Author: Mira Kim, MPH

Primary Advisor: Noriaki Aoki, MD, PhD (co-author)

Committee Members: Craig Johnson, PhD (co-author); Kim Dunn, MD, PhD (co-author)

Masters thesis, The University of Texas School of Health Information Sciences at Houston.

Background: Inhalational anthrax has been classified by the U.S. Centers for Disease Control and Prevention (CDC) as one of six “category A” bioterrorist agents posing the highest risk to the population. Objective: To evaluate the cost effectiveness strategies for treatment of an aerosolized Bacillus anthracis bioterrorist attack.
Design: Decision analytic model
Data sources: We derived probabilities of anthrax exposure, diagnostic characteristics, their costs and associated clinical outcomes from the published literature.
Intervention: We evaluated six post-attack strategies: Treat all, Treat all pending culture, Three tests (Influenza test, chest x ray examination, blood culture), two tests (chest x ray and blood culture), Treat none pending culture, Treat none.
Outcome Measures: Costs, survival rates, and incremental cost-effectiveness
Results of Sensitivity analysis: If an aerosolized B. anthracis bio-weapon attack occurs, “Treat all pending culture” strategy tends to have higher survival rate and lower cost compared with other strategies when the prevalence of inhalational anthrax is 10% and patients have symptom of dyspnea and nausea/vomiting. If the sensitivity of chest x-ray is 0.97 or higher, “Three tests” is optimal strategy and the mortality of antibiotic adverse effect is 0.00125 or higher, “Three tests / Two tests” was optimal option.

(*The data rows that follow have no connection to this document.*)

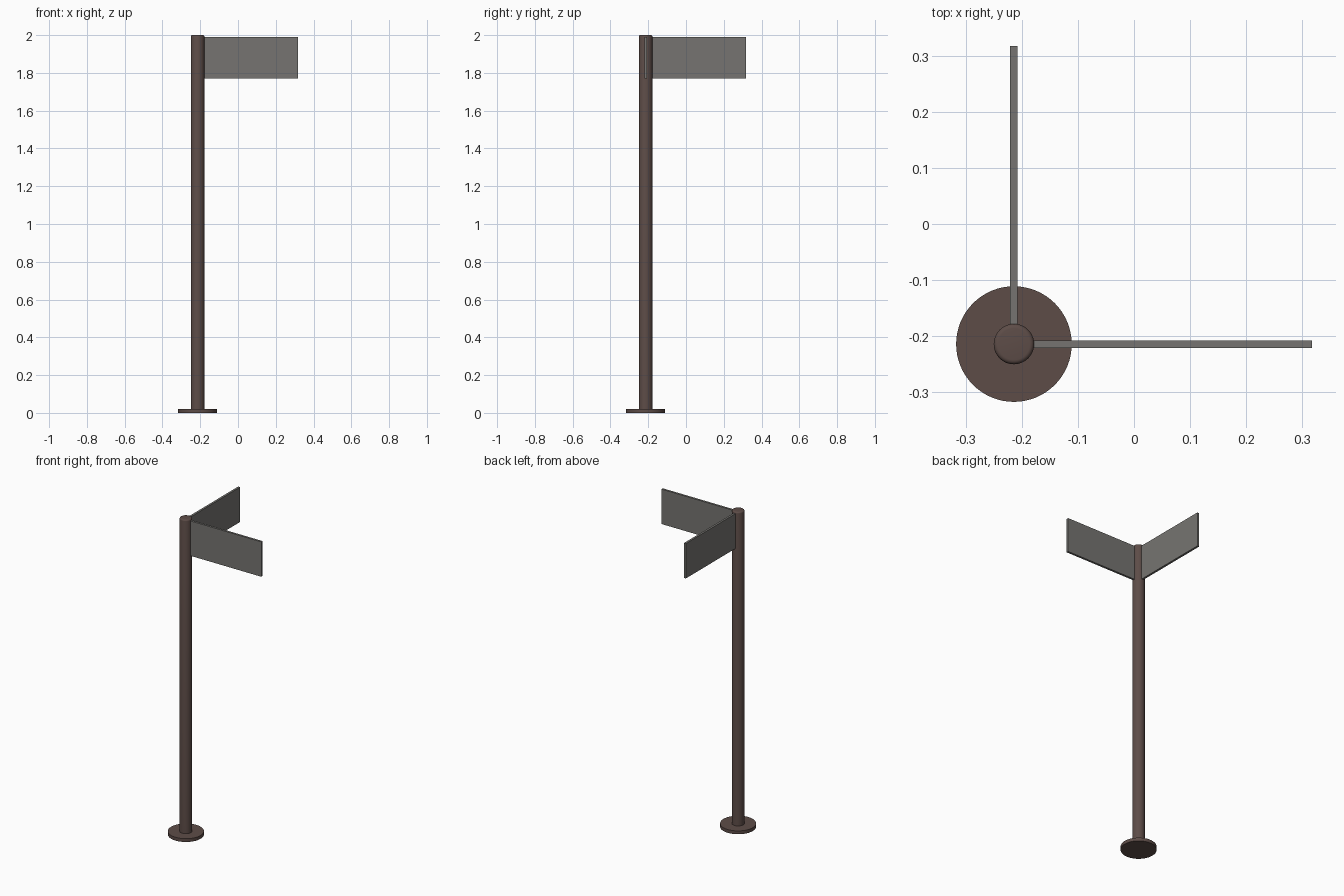
import bpy, bmesh, math

if "Cube" in bpy.data.objects:
    bpy.data.objects.remove(bpy.data.objects["Cube"])

C = -0.214          # post position on both x and y
R_POST, R_BASE = 0.036, 0.103
END = 0.317         # outer end of both sign blades


def material(name, rgb):
    m = bpy.data.materials.new(name)
    m.diffuse_color = (*rgb, 1)
    m.use_nodes = True
    m.node_tree.nodes["Principled BSDF"].inputs["Base Color"].default_value = m.diffuse_color
    return m


def lathe(name, profile, mat, sides=64):
    """Closed solid from (radius, z) rings, capped at both ends."""
    bm = bmesh.new()
    rings = []
    for r, z in profile:
        rings.append([bm.verts.new((r * math.cos(2 * math.pi * i / sides),
                                    r * math.sin(2 * math.pi * i / sides), z))
                      for i in range(sides)])
    for a, b in zip(rings, rings[1:]):
        for i in range(sides):
            j = (i + 1) % sides
            bm.faces.new((a[i], a[j], b[j], b[i]))
    bm.faces.new(rings[0][::-1])
    bm.faces.new(rings[-1])
    return finish(name, bm, mat, (C, C, 0))


def finish(name, bm, mat, loc):
    me = bpy.data.meshes.new(name)
    bm.to_mesh(me)
    bm.free()
    me.materials.append(mat)
    ob = bpy.data.objects.new(name, me)
    ob.location = loc
    bpy.context.collection.objects.link(ob)
    bpy.ops.object.select_all(action='DESELECT')
    ob.select_set(True)
    bpy.context.view_layer.objects.active = ob
    bpy.ops.object.shade_smooth_by_angle(angle=math.radians(35))
    return ob


def blade(name, angle):
    """Thin sign plate running outward from the post."""
    start, length = 0.03, END - C
    bm = bmesh.new()
    bmesh.ops.create_cube(bm, size=1)
    bmesh.ops.scale(bm, vec=(length - start, 0.0135, 0.22), verts=bm.verts)
    bmesh.ops.translate(bm, vec=((start + length) / 2, 0, 0), verts=bm.verts)
    ob = finish(name, bm, grey, (C, C, 1.88))
    ob.rotation_euler.z = angle


brown = material("brown_paint", (0.11, 0.073, 0.064))
grey = material("grey_metal", (0.18, 0.175, 0.165))

# Foot disc
lathe("base_plate", [(R_BASE, 0), (R_BASE, 0.021)], brown)

# Post with a rounded top edge
b = 0.008
top = [(R_POST - b + b * math.cos(t), 2 - b + b * math.sin(t))
       for t in (i * math.pi / 8 for i in range(5))]
lathe("post", [(R_POST, 0.01)] + top, brown)

# Two sign blades at right angles
blade("sign_blade_right", 0)
blade("sign_blade_back", math.pi / 2)
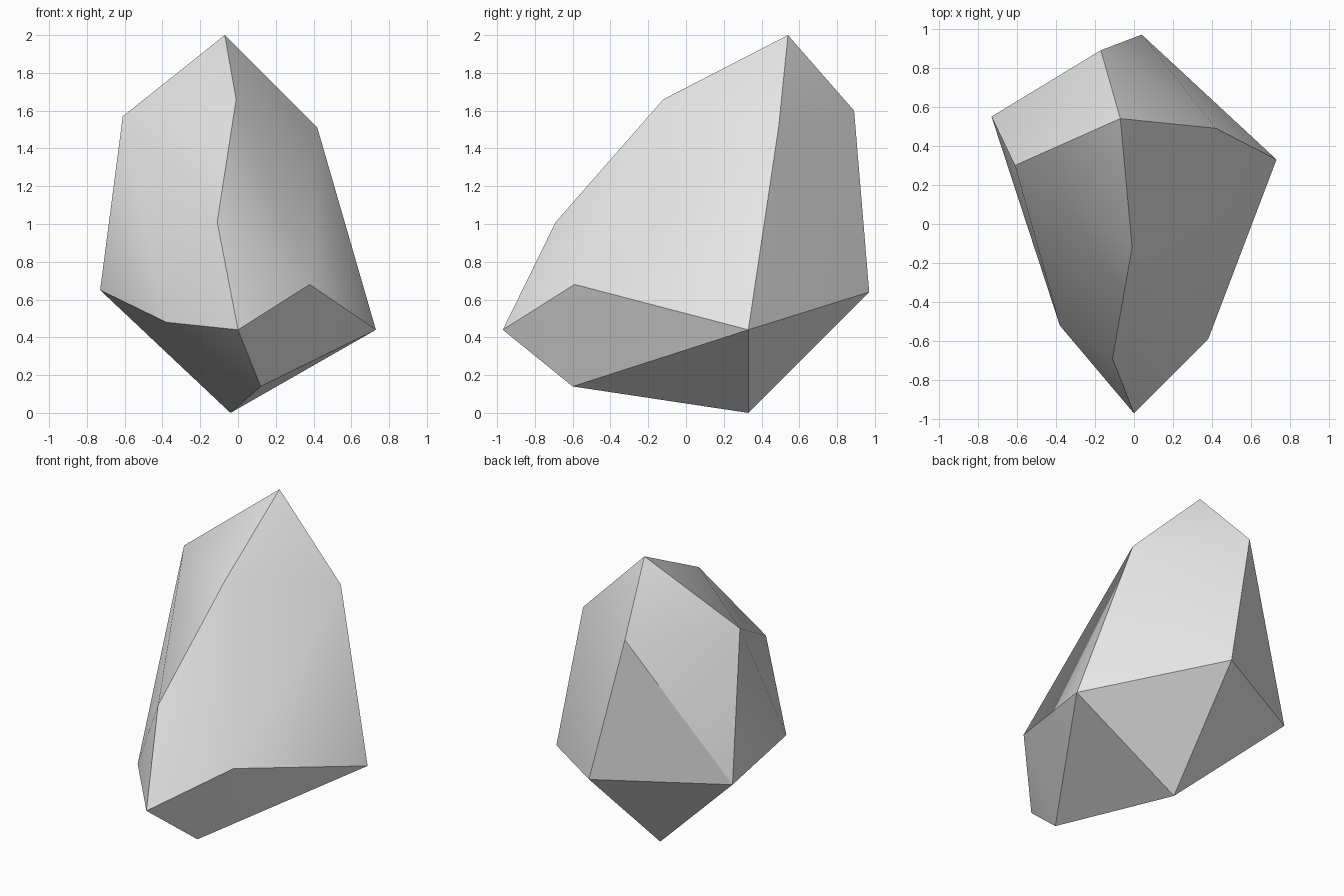
import bpy
import bmesh
import math

cube = bpy.data.objects.get("Cube")
if cube:
    bpy.data.objects.remove(cube, do_unlink=True)

# Stone colour
stone = bpy.data.materials.new("stone_grey")
stone.use_nodes = True
grey = (0.8, 0.8, 0.8, 1)
stone.diffuse_color = grey
shader = next(n for n in stone.node_tree.nodes if n.type == 'BSDF_PRINCIPLED')
shader.inputs["Base Color"].default_value = grey

# Corners of the boulder, one letter each
corners = {
    "A": (-0.07, 0.54, 2.0),     # peak
    "B": (-0.01, -0.12, 1.66),   # front ridge, top to bottom
    "C": (-0.11, -0.69, 1.01),
    "D": (0, -0.97, 0.44),
    "E": (0.38, -0.59, 0.68),    # widest ring
    "F": (0.73, 0.33, 0.44),
    "M": (0.04, 0.97, 0.64),
    "J": (-0.73, 0.55, 0.65),
    "I": (-0.38, -0.52, 0.48),
    "K": (-0.61, 0.30, 1.57),    # shoulders
    "L": (0.42, 0.49, 1.51),
    "N": (-0.17, 0.89, 1.60),
    "G": (0.12, -0.60, 0.14),    # underside
    "H": (-0.04, 0.33, 0),
}

# Facets grouped by side, each named by its corners
facets = {
    "front_left": "KAB KBC KCI KIJ CDI",
    "front_right": "CDE CEB BEL BLA ELF",
    "back_left": "NMJ NJK NKA",
    "back_right": "ALN NLM LFM",
    "underside": "DEG EFG GFH FHM HMJ GHI GID HIJ",
}

# Boulder body
bm = bmesh.new()
verts = {name: bm.verts.new(co) for name, co in corners.items()}
for side in facets.values():
    for facet in side.split():
        bm.faces.new([verts[c] for c in facet])
bmesh.ops.recalc_face_normals(bm, faces=bm.faces[:])

mesh = bpy.data.meshes.new("boulder")
bm.to_mesh(mesh)
bm.free()
mesh.materials.append(stone)
boulder = bpy.data.objects.new("boulder", mesh)
bpy.context.collection.objects.link(boulder)

# Soft shading across shallow edges, crisp main ridges
bpy.ops.object.select_all(action='DESELECT')
boulder.select_set(True)
bpy.context.view_layer.objects.active = boulder
bpy.ops.object.shade_smooth_by_angle(angle=math.radians(30))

When the prevalence of inhalational anthrax is 0.1 or less, screening is preferred regardless of the availability of antibiotics. In addition, if the availability of antibiotics is more than 30% and the prevalence of anthrax become higher, treat all strategy is preferred while screening strategy is preferred when the prevalence of anthrax is less than 10%.
Conclusions: In the event of an aerosolized B. anthracis bio-weapon attack, a “Treat all pending culture” strategy generated a higher survival rate and lower cost compared with other strategies. By using the best available current data, our analysis allows clinicians and public health officials to weigh the risks and benefits of alternative treatment strategies for patients with influenza-like symptoms and possible, but not definite, exposure to anthrax.